There was an Apple II in my third-grade classroom. We used it to play Oregon Trail. Then it died.
Therein lies the problem with iPads in high school: devices break. When Apple announced digital textbooks for primary schools via iBooks 2 this morning, the first thing I thought was: Oh, God, what about the hardware? I've done hard, rewarding time in public schools. Both my parents were high-school teachers and I've chaired the PTA at my children's public grade school and can say with certainty that the best software in the world won't make it practical to deploy fleets of Apple products (or any single piece of hardware) in public schools in the near future. I wish that weren't true.
The first barrier is cost, and it's an obvious one. Public schools in California, where I live, face such gigantic budget cuts that even if books cost only $15 apiece, it's more likely that any given school will choose to stick with a 10-year-old textbook than buy an entirely new library. Families in my district, which is lucky enough to benefit from local taxes keeping class size down, still find themselves footing the bill for copy paper and markers in classrooms. Our fundraisers aim to keep the art teacher employed.

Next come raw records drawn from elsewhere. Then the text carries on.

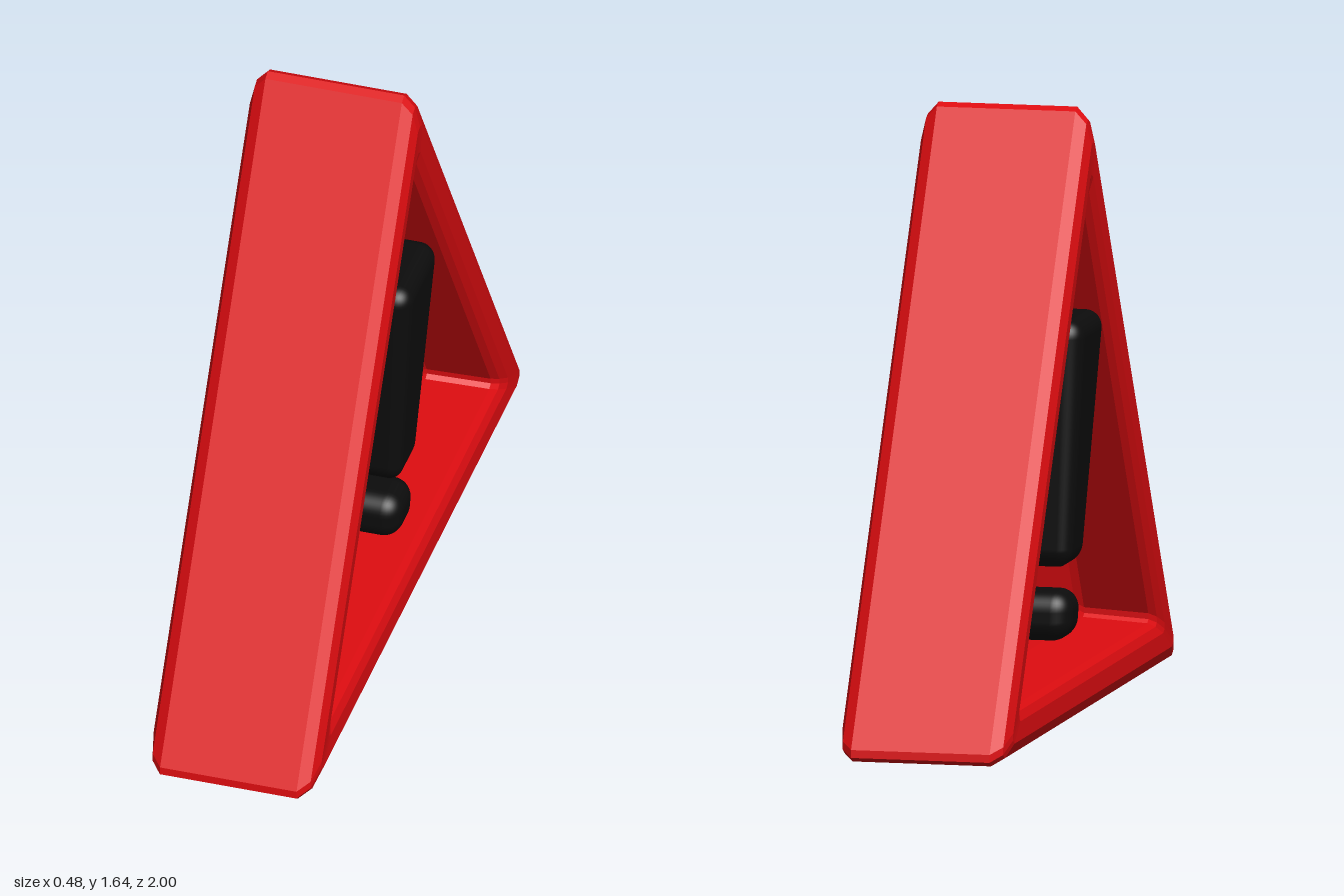
import * as THREE from 'three';
import { RoundedBoxGeometry } from 'three/addons/geometries/RoundedBoxGeometry.js';

// Blunt-cornered triangle outline as [z, y], counter-clockwise seen from +x
const OUTLINE = [
  [0.998, 0.033], [1, 0.012], [0.982, 0],
  [-0.982, 0], [-1, 0.012], [-0.998, 0.033],
  [-0.022, 1.626], [0, 1.636], [0.022, 1.626],
];
const INRADIUS = 0.57;

// Half profile from panel centre out to the outer wall: [inset, x]
const PROFILE = [
  [INRADIUS, 0.012], [0.165, 0.012], [0.147, 0.03], [0.132, 0.2],
  [0.12, 0.218], [0.098, 0.23], [0.05, 0.234], [0.018, 0.22], [0, 0.19],
];

// Sweeps the profile round the triangle, giving both recessed faces at once
function triangleGeometry() {
  const rings = [
    ...PROFILE.map(([d, x]) => [d, -x]),
    ...PROFILE.slice().reverse(),
  ];
  const positions = [];
  const corner = ([d, x], [z, y]) => {
    const s = 1 - d / INRADIUS;
    return [x, INRADIUS + (y - INRADIUS) * s, z * s];
  };
  for (let i = 0; i < rings.length - 1; i++) {
    for (let j = 0; j < OUTLINE.length; j++) {
      const p = OUTLINE[j], q = OUTLINE[(j + 1) % OUTLINE.length];
      const a0 = corner(rings[i], p), b0 = corner(rings[i], q);
      const a1 = corner(rings[i + 1], p), b1 = corner(rings[i + 1], q);
      if (rings[i][0] < INRADIUS) positions.push(...a0, ...b0, ...b1);
      else positions.push(...a0, ...b1, ...a1);
      if (rings[i][0] < INRADIUS && rings[i + 1][0] < INRADIUS) {
        positions.push(...a0, ...b1, ...a1);
      }
    }
  }
  const geo = new THREE.BufferGeometry();
  geo.setAttribute('position', new THREE.Float32BufferAttribute(positions, 3));
  geo.computeVertexNormals();
  return geo;
}

// Rounded block whose width (z) and thickness (x) shrink towards its foot
function taperedBlock(w, h, d, radius, footX, footZ) {
  const geo = new RoundedBoxGeometry(w, h, d, 5, radius);
  const pos = geo.attributes.position;
  for (let i = 0; i < pos.count; i++) {
    const t = pos.getY(i) / h + 0.5;
    pos.setX(i, pos.getX(i) * THREE.MathUtils.lerp(footX, 1, t));
    pos.setZ(i, pos.getZ(i) * THREE.MathUtils.lerp(footZ, 1, t));
  }
  return geo;
}

export function createModel() {
  const group = new THREE.Group();
  group.name = 'warningSign';
  const red = new THREE.MeshStandardMaterial({ color: 0xdd0c10, flatShading: true });
  const black = new THREE.MeshStandardMaterial({ color: 0x0c0c0c });

  const add = (name, geo, mat, x, y) => {
    const mesh = new THREE.Mesh(geo, mat);
    mesh.name = name;
    mesh.position.set(x, y, 0);
    group.add(mesh);
  };

  // Frame with its recessed panel
  add('triangleFrame', triangleGeometry(), red, -0.006, 0);
  // Bar and dot pass through the panel and show on both faces
  add('markBar', taperedBlock(0.486, 0.675, 0.288, 0.05, 0.8, 0.52), black, 0, 0.738);
  add('markDot', taperedBlock(0.39, 0.135, 0.16, 0.055, 0.96, 0.96), black, 0, 0.265);
  return group;
}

Fancy technology is laughably remote to us.
But let's say, for the sake of argument, that a midsize high school of 700 students pursued a grant to outfit the school with iPads. For schools, grants are easier to come by for one-time investments than for day-to-day maintenance, so a savvy school theoretically could coax a foundation into writing a check to iPad-up the entire institution. (If Apple is smart, it will use some sort of Oprah moment at its rumored February iPad event to seed the market with free, lighter-weight iPad models for a number of schools.)
At current iPad prices, that grant would have to start at $350,000, and that's just for the hardware. The acquisition of a new fleet of high-school biology textbooks alone, at Apple's quoted $15 prices, would cost an additional $10,500. To outfit the entire school with every book would cost hundreds of thousands more. $500,000 grants exist, sure, but it takes a Herculean effort from a team of (usually volunteer) grant writers to secure them.
What is the life span of any piece of hardware used heavily by children? I'm going to throw out a number--let's say three years (which I actually think is optimistic given how easy it is to break an iPad screen). What happens when new technology supplants the current crop of iPads? Does the district employ a computer maintenance technician to fix broken-down iPads? We just lost the school nurse at our school, so I'm guessing no.
I predict that technology will simply grow old, and the school will struggle with crashing tablets or dying battery life until it abandons the fleet of iPads altogether and goes back to its more out-of-date textbooks. I've seen it happen before. The public school that my kids go to changed its name a decade ago after receiving a giant, technology-based grant to become a "communications magnet" focused on the technology of media. The principal later told me that the effort it took to maintain the granted PCs and their network was unsustainable and that, ultimately, the project distracted the school from its core mission: teaching children.
My father-in-law volunteers his time in a California school maintaining its computers. The school relies on donations to keep the fleet filled out, and while most of the computers run Windows XP Pro (not that ancient), the machines are mostly 3-or-4-year-old Pentium 4-based rigs, and there's no prospect of replacing them with dual-core chips anytime soon.
I wish I weren't so skeptical. I would love to see my kids go to a high school outfitted with technology that helps them learn from the most current versions of any book. Perhaps a private school would have the funding to make iPad textbooks a reality. But I believe in public schools, and public schools need more teachers, more basics. It will be an uphill battle to outfit them all with tablets.